Consider the roster of great works that would never have been written had the appropriation edict been in effect—and what that portends for the future. Boyer asks what Flaubert could have known of the life of a middle-class provincial housewife that allowed him to write Madame Bovary and similar questions about other, more contemporary works; Schriver does the same. Any writer on the subject could. I have just finished reading George Eliot’s Daniel Deronda, the work of a woman raised as a low church protestant who became a well-known agnostic yet wrote one of the greatest fictions about the Jewish experience, foretelling Zionism two decades before it became a movement or had a name. Had she any right to? At the establishment of Israel in 1947 all three major cities Tel Aviv, Haifa, and Jerusalem all had streets named for her. Does that answer the question?
In the last chapter Boyers deplores “the convictions and passion that have the appearance of benevolence but are increasingly harnessed to create a surveillance culture in which strict adherence to irrational codes and ‘principles’ is demanded.”
Academic liberals who would have laughed thirty or forty years ago at the prospect of speech codes and draconian punishments for verbal indecorum or “presumption” are now not only compliant but enthusiastic about efforts to enforce standards many of them know to be intellectually indefensible.
Here lies the hurt, the sort of trahison des clercs of those who should be upholding the principles of the democratic left—freedom of speech and thought, open and fearless inquiry—but have instead succumbed to an anti-intellectual, infantilizing academic orthodoxy—all in the name of virtue. And who, of course, consider themselves virtuous.
My biggest problem with The Tyranny of Virtue lies with the answer to the Leninesque question Boyers poses as the title of his last chapter, “What is to be done?” He gives, in fact, five steps that the academic would-be legitimate liberal ought not take. One: use ideas “such as privilege, appropriation, ableism and microaggression to sow hostility, persecute other members of a community, and make meaningful conversation impossible.” The others are in the same vein: don’t engage in the sort of harmful, illiberal practices I’ve illustrated in this book. I noted earlier that a number of prominent, public intellectuals have made the same or similar arguments, but, I wonder, to what avail. Is there evidence that the sort of academic community analyzed and critiqued in The Tyranny of Virtue and the young being trained there have changed—or are likely to? Given the interests that they have vested—the programs, the policies, the publications—it seems unlikely. There may be welcome developments that I know not of, that Boyers heralds—or, at least, hopes for. But, of this likelihood, I am reminded of a review George Bernard Shaw wrote of a production of Henry IV starring Beerbohm Tree as Falstaff: “Mr. Tree lacks nothing to make him a great Falstaff except to get born over again as unlike himself as possible.”

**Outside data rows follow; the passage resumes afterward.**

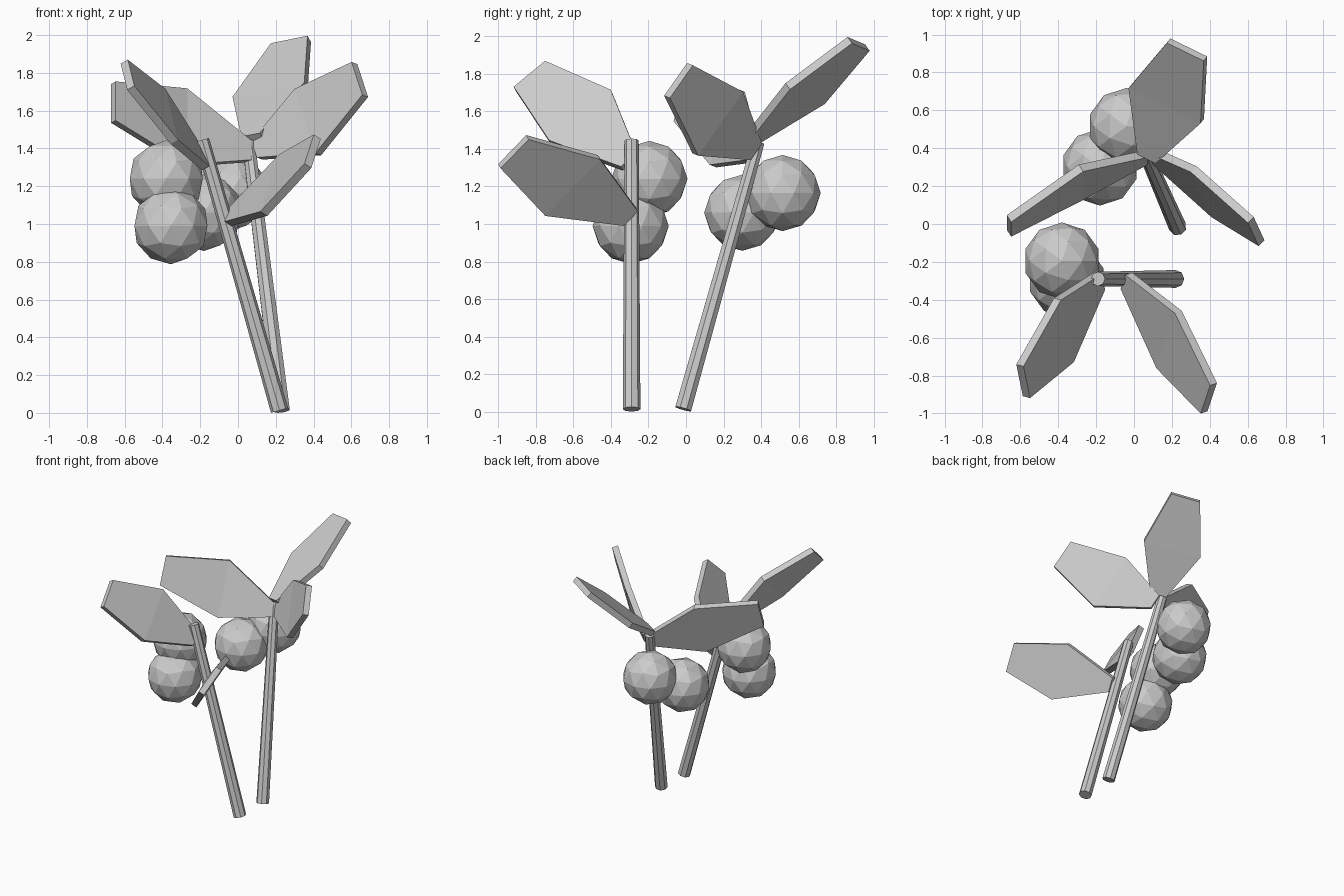
import bpy, bmesh
from mathutils import Vector

if "Cube" in bpy.data.objects:
    bpy.data.objects.remove(bpy.data.objects["Cube"])


def finish(name, bm):
    bmesh.ops.recalc_face_normals(bm, faces=bm.faces)
    me = bpy.data.meshes.new(name)
    bm.to_mesh(me)
    bm.free()
    ob = bpy.data.objects.new(name, me)
    bpy.context.collection.objects.link(ob)
    return ob


def stem(name, a, b, r1, r2):
    # tapered eight-sided rod from a to b
    a, b = Vector(a), Vector(b)
    bm = bmesh.new()
    bmesh.ops.create_cone(bm, cap_ends=True, segments=8, radius1=r1,
                          radius2=r2, depth=(b - a).length)
    ob = finish(name, bm)
    ob.location = (a + b) / 2
    ob.rotation_euler = (b - a).to_track_quat('Z', 'Y').to_euler()


def berry(name, loc):
    bm = bmesh.new()
    bmesh.ops.create_icosphere(bm, subdivisions=2, radius=0.203)
    finish(name, bm).location = loc


def leaf(name, base, mid, tip, across, thick=0.045):
    # six-cornered slab, widest at the middle
    base, mid, tip = Vector(base), Vector(mid), Vector(tip)
    w = Vector(across).normalized()
    n = w.cross(tip - base).normalized() * thick / 2
    bm = bmesh.new()
    rings = []
    for c, half in ((base, 0.055), (mid, 0.215), (tip, 0.11)):
        rings.append([bm.verts.new(c + w * half * s + n * t)
                      for s, t in ((-1, -1), (1, -1), (1, 1), (-1, 1))])
    for p, q in zip(rings, rings[1:]):
        for i in range(4):
            j = (i + 1) % 4
            bm.faces.new((p[i], p[j], q[j], q[i]))
    bm.faces.new(rings[0])
    bm.faces.new(rings[-1])
    finish(name, bm)


# stems
stem("front_stem", (0.22, -0.29, 0.013), (-0.19, -0.29, 1.445), 0.047, 0.038)
stem("back_stem", (0.23, -0.015, 0.014), (0.055, 0.385, 1.435), 0.047, 0.036)

# berries, two per stem
for i, loc in enumerate([(-0.38, -0.195, 1.24), (-0.355, -0.295, 0.99),
                         (-0.18, 0.30, 1.06), (-0.04, 0.515, 1.165)]):
    berry(f"berry_{i + 1}", loc)

# leaves: base, middle, tip, width direction
leaves = {
    "back_leaf": ((0.075, 0.355, 1.455), (0.17, 0.635, 1.695),
                  (0.28, 0.92, 1.96), (0.39, -0.19, 0.08)),
    "back_right_leaf": ((0.10, 0.36, 1.39), (0.37, 0.17, 1.54),
                        (0.645, -0.04, 1.765), (0.12, -0.26, -0.37)),
    "back_left_leaf": ((0.06, 0.35, 1.385), (-0.28, 0.22, 1.51),
                       (-0.66, -0.01, 1.645), (0.0, -0.15, -0.40)),
    "front_left_leaf": ((-0.18, -0.30, 1.33), (-0.37, -0.56, 1.57),
                        (-0.585, -0.83, 1.79), (0.07, -0.34, -0.28)),
    "front_right_leaf": ((-0.04, -0.30, 1.04), (0.185, -0.61, 1.205),
                         (0.395, -0.92, 1.385), (-0.10, -0.30, -0.31)),
}
for name, args in leaves.items():
    leaf(name, *args)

Recommended citation: Gorman Beauchamp. "Not Your Father’s Campus Anymore.” Academic Questions 34, no. 1 (Spring 2021): Page 127–Page 134.